Richard Smith, president of Phar Lap Software, said he came across the security flaw in the operating system after finding an earlier bug that causes customer information to be stored on Microsoft's Web site.
Through the latest bug, Smith said other sites can read customer ID numbers, including a unique number that identifies a specific user's PC through its Ethernet network card and a Microsoft-assigned identification number used to track movements on the company's Web site.
The Microsoft ID is a unique serial number that identifies the person who registered the copy of Windows 98 running on that PC, he said. Smith added that the bug affects Windows 98's RegWiz ActiveX control and becomes apparent only when both Windows 98 and Internet Explorer 4.0 are used.
The ID information can be intercepted by Web sites visited by those who use the flawed software. Smith has posted a demonstration of the flaw to his company's Web site.

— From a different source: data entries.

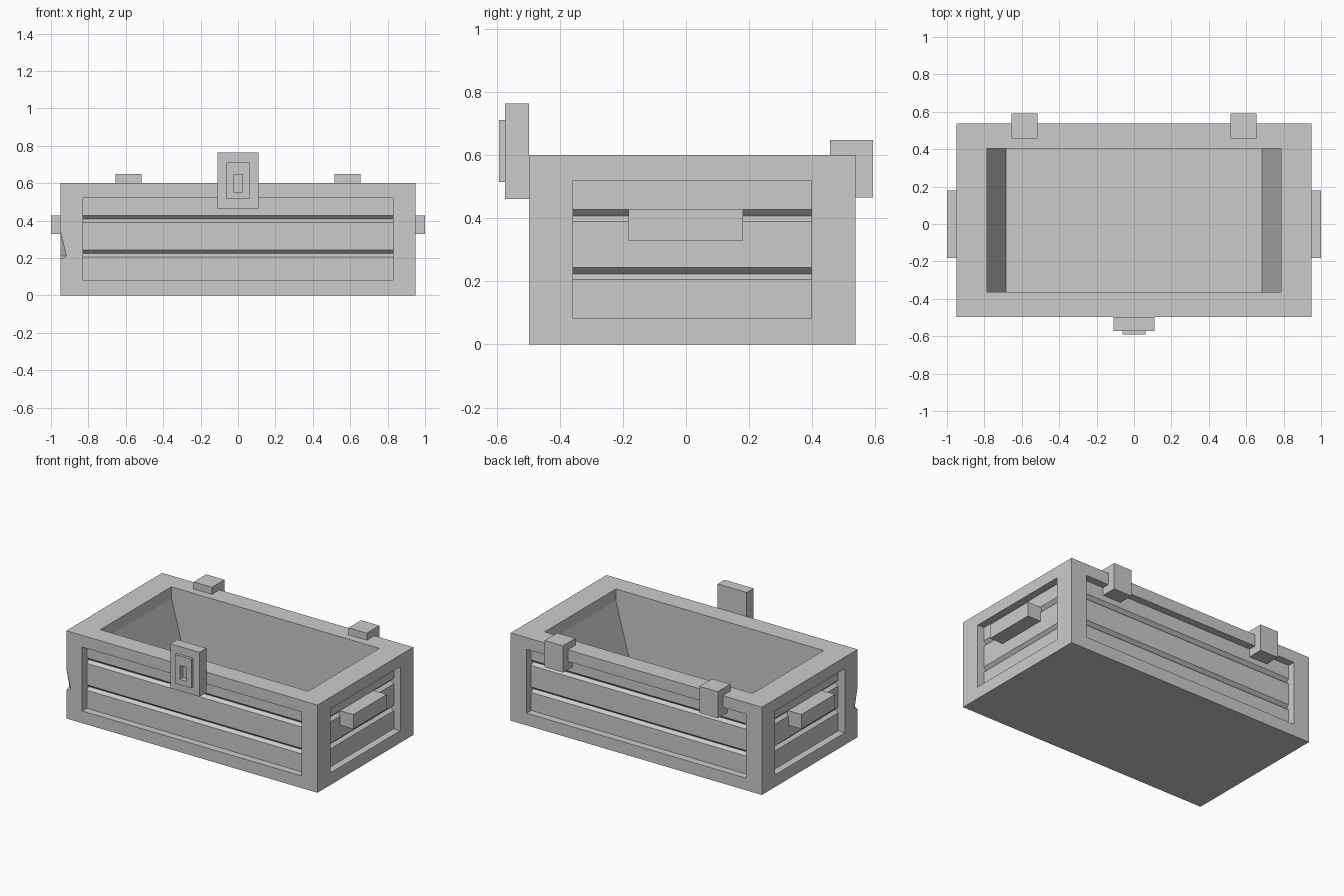
import bpy, bmesh
from math import radians
from mathutils import Matrix, Vector

if "Cube" in bpy.data.objects:
    bpy.data.objects.remove(bpy.data.objects["Cube"])


def add_mesh(name, bm):
    bmesh.ops.recalc_face_normals(bm, faces=bm.faces)
    me = bpy.data.meshes.new(name)
    bm.to_mesh(me)
    bm.free()
    ob = bpy.data.objects.new(name, me)
    bpy.context.collection.objects.link(ob)
    return ob


def box(name, lo, hi):
    lo, hi = Vector(lo), Vector(hi)
    bm = bmesh.new()
    bmesh.ops.create_cube(bm, size=1)
    for v in bm.verts:
        v.co = Vector([(lo[i] + hi[i]) / 2 + v.co[i] * (hi[i] - lo[i]) for i in range(3)])
    return add_mesh(name, bm)


def prism(name, profile, half, angle, offset):
    """Extrude a (depth, height) profile along local x, then turn about z and move."""
    turn = Matrix.Translation(offset) @ Matrix.Rotation(radians(angle), 4, 'Z')
    bm = bmesh.new()
    ends = [[bm.verts.new([round(c, 4) for c in turn @ Vector((x, d, z))]) for d, z in profile]
            for x in (-half, half)]
    for end in ends:
        bm.faces.new(end)
    n = len(profile)
    for i in range(n):
        j = (i + 1) % n
        bm.faces.new((ends[0][i], ends[0][j], ends[1][j], ends[1][i]))
    return add_mesh(name, bm)


def cut(target, cutter):
    mod = target.modifiers.new("cut", 'BOOLEAN')
    mod.operation = 'DIFFERENCE'
    mod.solver = 'EXACT'
    mod.object = cutter
    bpy.context.view_layer.objects.active = target
    bpy.ops.object.modifier_apply(modifier=mod.name)
    bpy.data.objects.remove(cutter)


# Chest body: solid block, then carved
X, Y0, Y1, TOP = 0.95, -0.498, 0.537, 0.60
MID = (Y0 + Y1) / 2
body = box("chest_body", (-X, Y0, 0), (X, Y1, TOP))

# Recessed plank panels with shallow V grooves on all four sides
G = 0.072
panel = [(-0.03, 0.52), (0.05, 0.52), (0.05, 0.428), (G, 0.407), (0.05, 0.39),
         (0.05, 0.243), (G, 0.223), (0.05, 0.206), (0.05, 0.083), (-0.03, 0.083)]
for half, angle, offset in ((0.83, 180, (0, Y1, 0)), (0.83, 0, (0, Y0, 0)),
                            (0.378, 90, (X, MID, 0)), (0.378, 270, (-X, MID, 0))):
    cut(body, prism("panel_cutter", panel, half, angle, offset))

# Hollow interior with leaning end walls below the rim
cavity = [(-0.786, 0.7), (0.786, 0.7), (0.786, 0.52), (0.685, 0.15), (-0.685, 0.15), (-0.786, 0.52)]
cut(body, prism("cavity_cutter", cavity, 0.384, 90, (0, MID, 0)))

# Chip in the front left corner post
a, b = Vector((-X, Y0, 0.345)), Vector((-X, Y0, 0.19))
p, q = Vector((-X + 0.033, Y0, 0.211)), Vector((-X, Y0 + 0.033, 0.211))
m = (p + q) / 2
bm = bmesh.new()
for co in (p * 2 - q, q * 2 - p, a * 2 - m, b * 2 - m):
    bm.verts.new(co)
bmesh.ops.convex_hull(bm, input=bm.verts)
cut(body, add_mesh("chip_cutter", bm))

# Handles and hinges, one per side
for s, side in ((-1, "left"), (1, "right")):
    xs = sorted((s * 0.89, s * 1.0))
    box(side + "_handle", (xs[0], -0.182, 0.328), (xs[1], 0.18, 0.427))
    xs = sorted((s * 0.517, s * 0.655))
    box(side + "_hinge", (xs[0], 0.456, 0.466), (xs[1], 0.592, 0.648))

# Latch plate and lock plate with keyhole
latch = box("latch_plate", (-0.11, -0.573, 0.461), (0.11, Y0, 0.764))
lock = box("lock_plate", (-0.062, -0.592, 0.514), (0.062, -0.573, 0.711))
for part in (latch, lock):
    cut(part, box("keyhole_cutter", (-0.025, -0.7, 0.55), (0.025, -0.558, 0.645)))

When asked about the finding, a Microsoft representative was unaware of the claim but said the company would look into it. Rob Bennett, a Microsoft product manager, said via an email message that the company will fix the problem as part of previously announced updates if it "turns out to be a real issue."

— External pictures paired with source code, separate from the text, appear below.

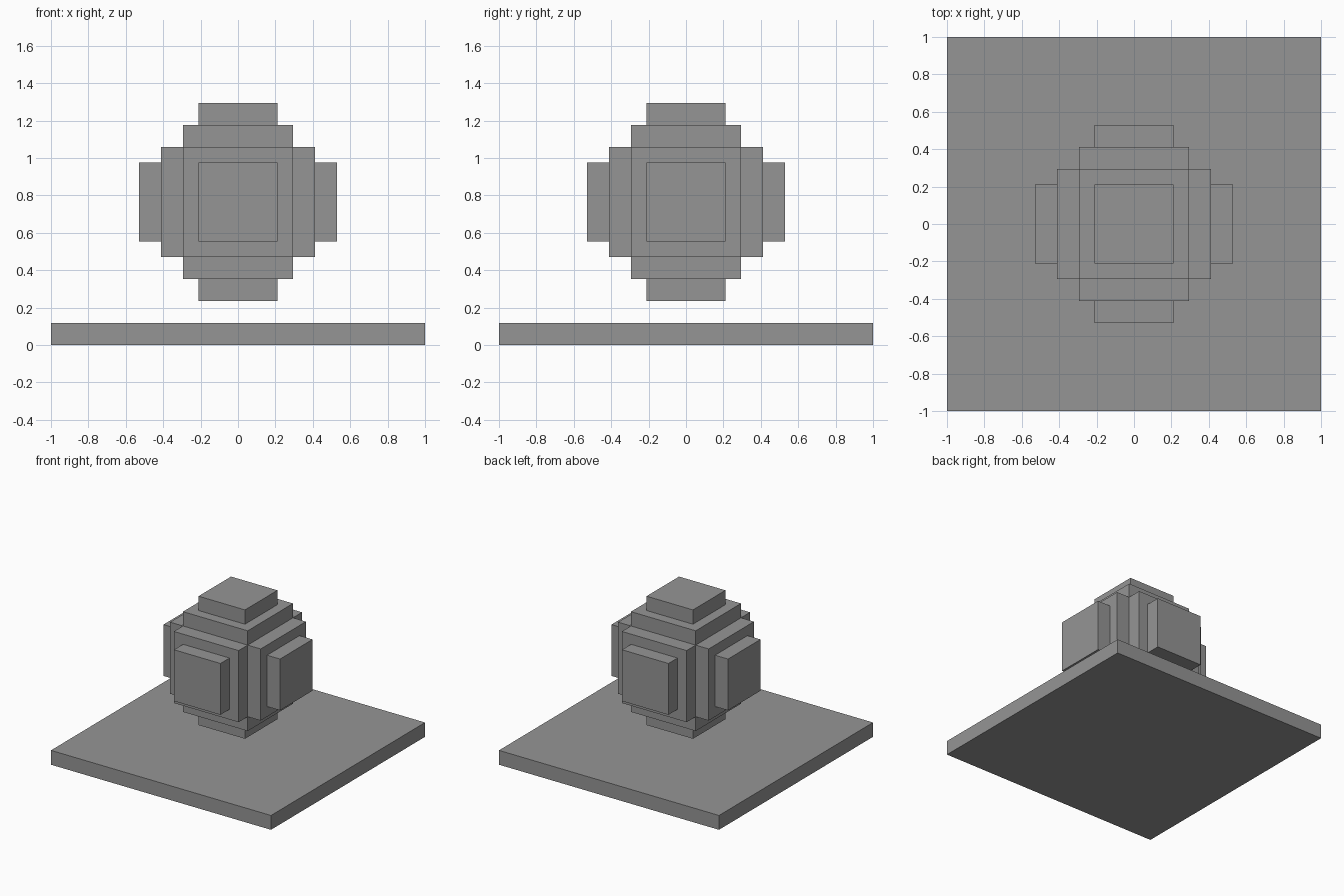
import bpy
import bmesh
from mathutils import Matrix

old = bpy.data.objects.get("Cube")
if old:
    bpy.data.objects.remove(old, do_unlink=True)

UNIT = 2 / 17  # one block of the stepped shape

# Single stone colour
stone = bpy.data.materials.new("stone_grey")
stone.use_nodes = True
colour = (0.3, 0.3, 0.3, 1)
stone.diffuse_color = colour
stone.node_tree.nodes["Principled BSDF"].inputs["Base Color"].default_value = colour


def block(size, centre_z):
    """Box mesh, with sizes counted in blocks."""
    bm = bmesh.new()
    bmesh.ops.create_cube(bm, size=1)
    bmesh.ops.scale(bm, vec=[s * UNIT for s in size], verts=bm.verts)
    bmesh.ops.transform(bm, matrix=Matrix.Translation((0, 0, centre_z * UNIT)), verts=bm.verts)
    bm.normal_update()
    return bm


def finish(bm, name):
    mesh = bpy.data.meshes.new(name)
    bm.normal_update()
    bm.to_mesh(mesh)
    bm.free()
    mesh.materials.append(stone)
    obj = bpy.data.objects.new(name, mesh)
    bpy.context.collection.objects.link(obj)


# Flat square base
finish(block((17, 17, 1), 0.5), "base_slab")

# Floating stepped ball: raise every side of a cube, inset it, raise it again
ball = block((5, 5, 5), 6.5)
caps = ball.faces[:]
for thickness, depth in ((0, UNIT), (UNIT, 0), (0, UNIT)):
    bmesh.ops.inset_individual(ball, faces=caps, thickness=thickness, depth=depth)
    ball.normal_update()
finish(ball, "stepped_ball")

As previously reported, Microsoft earlier this week acknowledged that Windows 98 collects information on users PCs through the Windows 98 registration process. The company acknowledged that documents created with Office 97 applications include information related to document authors. The company said it does not believe the two issues are related, and maintains that it does not collect the information in a database.
Earlier this week, the company said that the collection of identification data is unneccesary and that the practice will be halted. It also plans to issue software patches to prevent the insertion of ID numbers into Office documents.

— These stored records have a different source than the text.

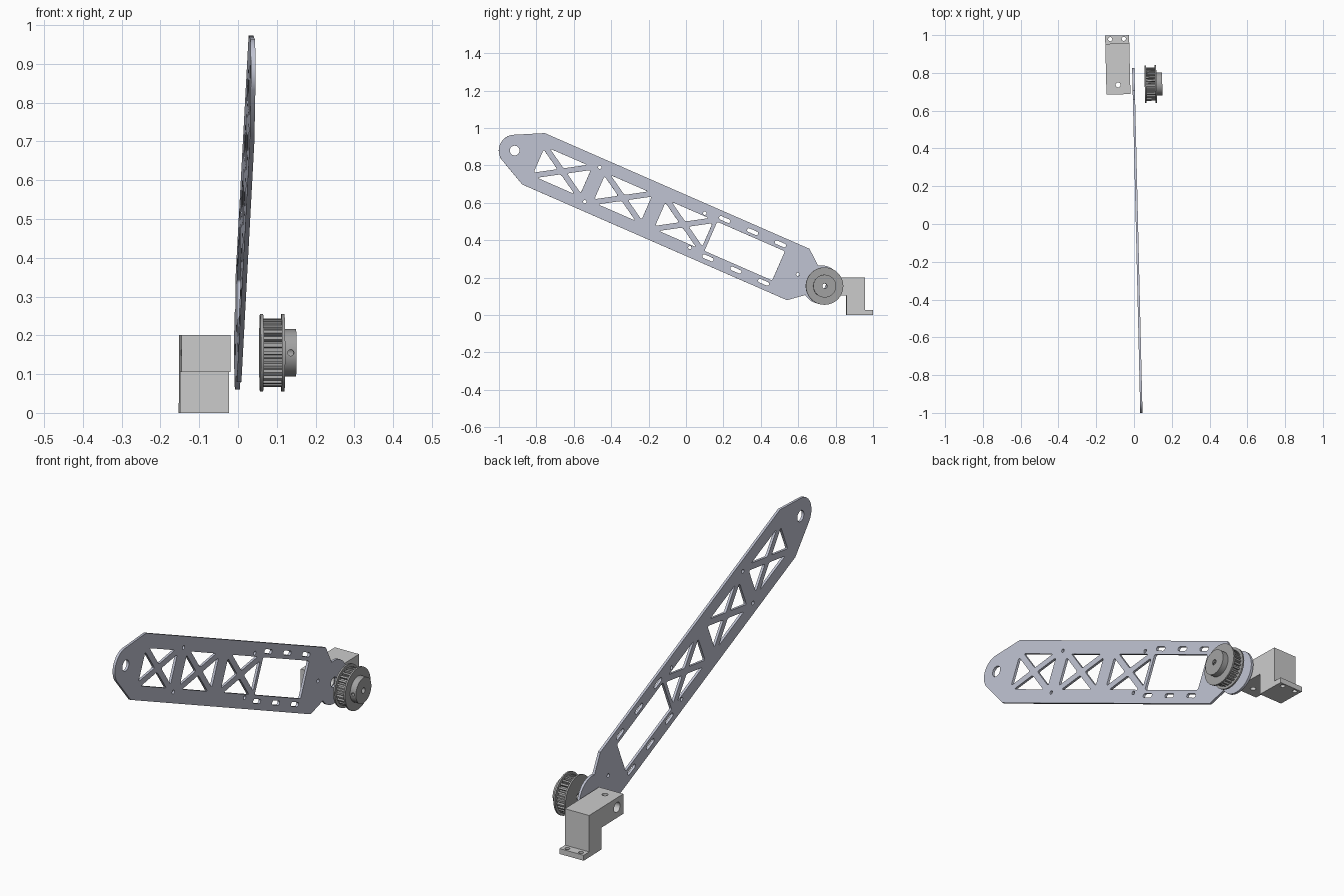
import bpy, bmesh
from math import sin, cos, pi, radians, hypot
from mathutils import Matrix, Vector

if "Cube" in bpy.data.objects:
    bpy.data.objects.remove(bpy.data.objects["Cube"])

YAW = Matrix.Rotation(radians(1.35), 4, 'Z')          # whole assembly is slightly turned
AXES = Matrix(((0, 0, 1, 0), (1, 0, 0, 0), (0, 1, 0, 0), (0, 0, 0, 1)))  # profile (y, z), depth x


def material(name, rgb):
    m = bpy.data.materials.new(name)
    m.diffuse_color = (*rgb, 1)
    m.use_nodes = True
    m.node_tree.nodes["Principled BSDF"].inputs["Base Color"].default_value = m.diffuse_color
    return m


BLUE = material("blue_grey", (0.53, 0.55, 0.65))
DARK = material("dark_grey", (0.36, 0.36, 0.36))
STEEL = material("steel_grey", (0.60, 0.63, 0.63))


def arc(cx, cy, r, a0=0, a1=360, n=32):
    full = abs(a1 - a0) >= 360
    steps = n if full else n - 1
    return [(cx + r * cos(radians(a0 + (a1 - a0) * i / steps)),
             cy + r * sin(radians(a0 + (a1 - a0) * i / steps))) for i in range(n)]


def rounded(pts, r, n=4):
    """Soften polygon corners with short quadratic curves."""
    out = []
    for i, p in enumerate(pts):
        p, a, b = Vector(p), Vector(pts[i - 1]), Vector(pts[(i + 1) % len(pts)])
        s, e = p + (a - p).normalized() * r, p + (b - p).normalized() * r
        for k in range(n + 1):
            t = k / n
            out.append(tuple(s * (1 - t) ** 2 + p * 2 * t * (1 - t) + e * t * t))
    return out


def slab(name, outlines, x0, x1, mat):
    """Extrude closed (y, z) outlines, inner ones being holes, from x0 to x1."""
    cu = bpy.data.curves.new(name, 'CURVE')
    cu.dimensions, cu.fill_mode, cu.extrude = '2D', 'BOTH', (x1 - x0) / 2
    for pts in outlines:
        s = cu.splines.new('POLY')
        s.points.add(len(pts) - 1)
        for q, p in zip(s.points, pts):
            q.co = (p[0], p[1], 0, 1)
        s.use_cyclic_u = True
    ob = bpy.data.objects.new(name, cu)
    bpy.context.collection.objects.link(ob)
    bpy.ops.object.select_all(action='DESELECT')
    bpy.context.view_layer.objects.active = ob
    ob.select_set(True)
    bpy.ops.object.convert(target='MESH')
    ob = bpy.context.view_layer.objects.active
    bm = bmesh.new()
    bm.from_mesh(ob.data)
    bmesh.ops.remove_doubles(bm, verts=bm.verts, dist=1e-5)
    bm.transform(YAW @ Matrix.Translation(((x0 + x1) / 2, 0, 0)) @ AXES)
    bmesh.ops.recalc_face_normals(bm, faces=bm.faces)
    bm.to_mesh(ob.data)
    bm.free()
    ob.data.materials.clear()
    ob.data.materials.append(mat)
    bpy.ops.object.shade_smooth_by_angle(angle=radians(30))
    return ob


def drill(ob, loc, r, depth, axis='Z'):
    rot = Matrix.Rotation(pi / 2, 4, 'X') if axis == 'Y' else Matrix()
    me = bpy.data.meshes.new("drill")
    bm = bmesh.new()
    bmesh.ops.create_cone(bm, cap_ends=True, segments=24, radius1=r, radius2=r,
                          depth=depth, matrix=YAW @ Matrix.Translation(loc) @ rot)
    bm.to_mesh(me)
    bm.free()
    cutter = bpy.data.objects.new("drill", me)
    cutter.hide_render = True
    bpy.context.collection.objects.link(cutter)
    mod = ob.modifiers.new("hole", 'BOOLEAN')
    mod.operation, mod.solver, mod.object = 'DIFFERENCE', 'EXACT', cutter
    bpy.context.view_layer.objects.active = ob
    bpy.ops.object.modifier_apply(modifier=mod.name)
    bpy.data.objects.remove(cutter)


# Arm plate, drawn along its own axis (u along, v across) and then tilted
TILT = radians(23.6)


def tilt(pts):
    return [(0.7235 - u * cos(TILT) + v * sin(TILT),
             0.163 + u * sin(TILT) + v * cos(TILT)) for u, v in pts]


arm = [[(0.135, 0.15)] + arc(0, 0, 0.103, 56.5, 303.5, 32) + [(0.135, -0.15), (1.68, -0.15)]
       + arc(1.79, 0, 0.085, -57.8, 57.8, 20) + [(1.68, 0.15)]]
arm += [arc(0, 0, 0.024), arc(1.79, 0, 0.026), arc(0.137, 0, 0.009, n=16)]
arm.append(rounded([(0.25, -0.085), (0.645, -0.085), (0.645, 0.085), (0.25, 0.085)], 0.01))
for side in (-1, 1):
    for u in (0.724, 1.337):                                   # bolt holes
        arm.append(arc(u, side * 0.1, 0.009, n=16))
    for u in (0.288, 0.45, 0.613):                             # slots
        arm.append(arc(u + 0.022, side * 0.112, 0.01, -90, 90, 8)
                   + arc(u - 0.022, side * 0.112, 0.01, 90, 270, 8))
w, h, t = 0.1375, 0.085, 0.015
k = h / w
s = t * hypot(1, k)
for c in (0.8025, 1.1575, 1.5125):                             # crossed truss openings
    for d in (-1, 1):
        arm.append(rounded([(c + d * s / k, 0), (c + d * w, h - s), (c + d * w, s - h)], 0.012))
        arm.append(rounded([(c, d * s), (c + w - s / k, d * h), (c - w + s / k, d * h)], 0.012))
slab("arm_plate", [tilt(p) for p in arm], 0.0095, 0.0215, BLUE)

# Pivot bracket: stepped block with foot, shaft bore, cross hole and foot holes
PY, PZ = 0.738, 0.155
block = [(0.688, 0.105), (0.858, 0.105), (0.858, 0), (1, 0), (1, 0.026),
         (0.957, 0.026), (0.957, 0.201), (0.688, 0.201)]
bracket = slab("pivot_bracket", [block, arc(PY, PZ, 0.024)], -0.1295, -0.0025, STEEL)
drill(bracket, (-0.067, PY, PZ), 0.013, 0.2)
for x in (-0.103, -0.031):
    drill(bracket, (x, 0.981, 0.013), 0.011, 0.1)

# Toothed pulley: two flanges, tooth ring and hub on one axis
bore = arc(PY, PZ, 0.013, n=24)
N = 28
teeth = []
for i in range(N):
    for f, r in ((-0.30, 0.076), (-0.22, 0.088), (0.22, 0.088), (0.30, 0.076)):
        a = 2 * pi * (i + f) / N
        teeth.append((PY + r * cos(a), PZ + r * sin(a)))
slab("pulley_teeth", [teeth, bore], 0.082, 0.129, DARK)
for name, x in (("pulley_inner_flange", 0.074), ("pulley_outer_flange", 0.129)):
    slab(name, [arc(PY, PZ, 0.1, n=64), bore], x, x + 0.008, DARK)
hub = slab("pulley_hub", [arc(PY, PZ, 0.061, n=48), bore], 0.137, 0.167, DARK)
drill(hub, (0.152, PY - 0.05, PZ), 0.008, 0.09, 'Y')           # set screw hole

However, the transmittal of data was thought to be limited to information stored only on Microsoft's Web site. The new flaw has the potential to be much more serious, Smith said, in that it introduces the possibility that other sites can collect data without users' knowledge.
"The more Web sites users visit, the more dangerous [the flaw] is," Smith said.
Microsoft earlier this week said the original flaw could be avoided by users who checked a box instructing Windows 98 to not transmit hardware information collected during the Windows 98 registration process.
Microsoft earlier this week, scrambled to post a letter to its Web site outlining steps it has taken to fix the initial privacy problem. The company said it is updating Microsoft.com immediately to stop receipt of hardware ID from product registration and modifying the Windows 98 Registration Wizard feature in a subsequent service release of the product to ensure that hardware identification data is never created, let alone sent, as part of the registration process.
It also said it will start providing a software tool for download that users can use to delete hardware registration information from the Windows registry; and purging hardware ID information that was gathered without the customer having chosen to provide Microsoft with this information.
John Duncan, a Microsoft Office product manager, told CNET News.com that a patch for Office, the company's popular desktop productivity suite, is expected to be posted on the company's Web site in "a matter of weeks."
The patch will prevent the insertion of a unique identifier into any new documents created with Office 97 applications.
Microsoft will also be providing a tool that will allow customers to remove unique identification numbers from existing Office 97 documents. In addition, users of Office 2000 will not need to worry about this issue, because, the company claims, the new version of Office will not include the ability to insert unique identifiers into documents.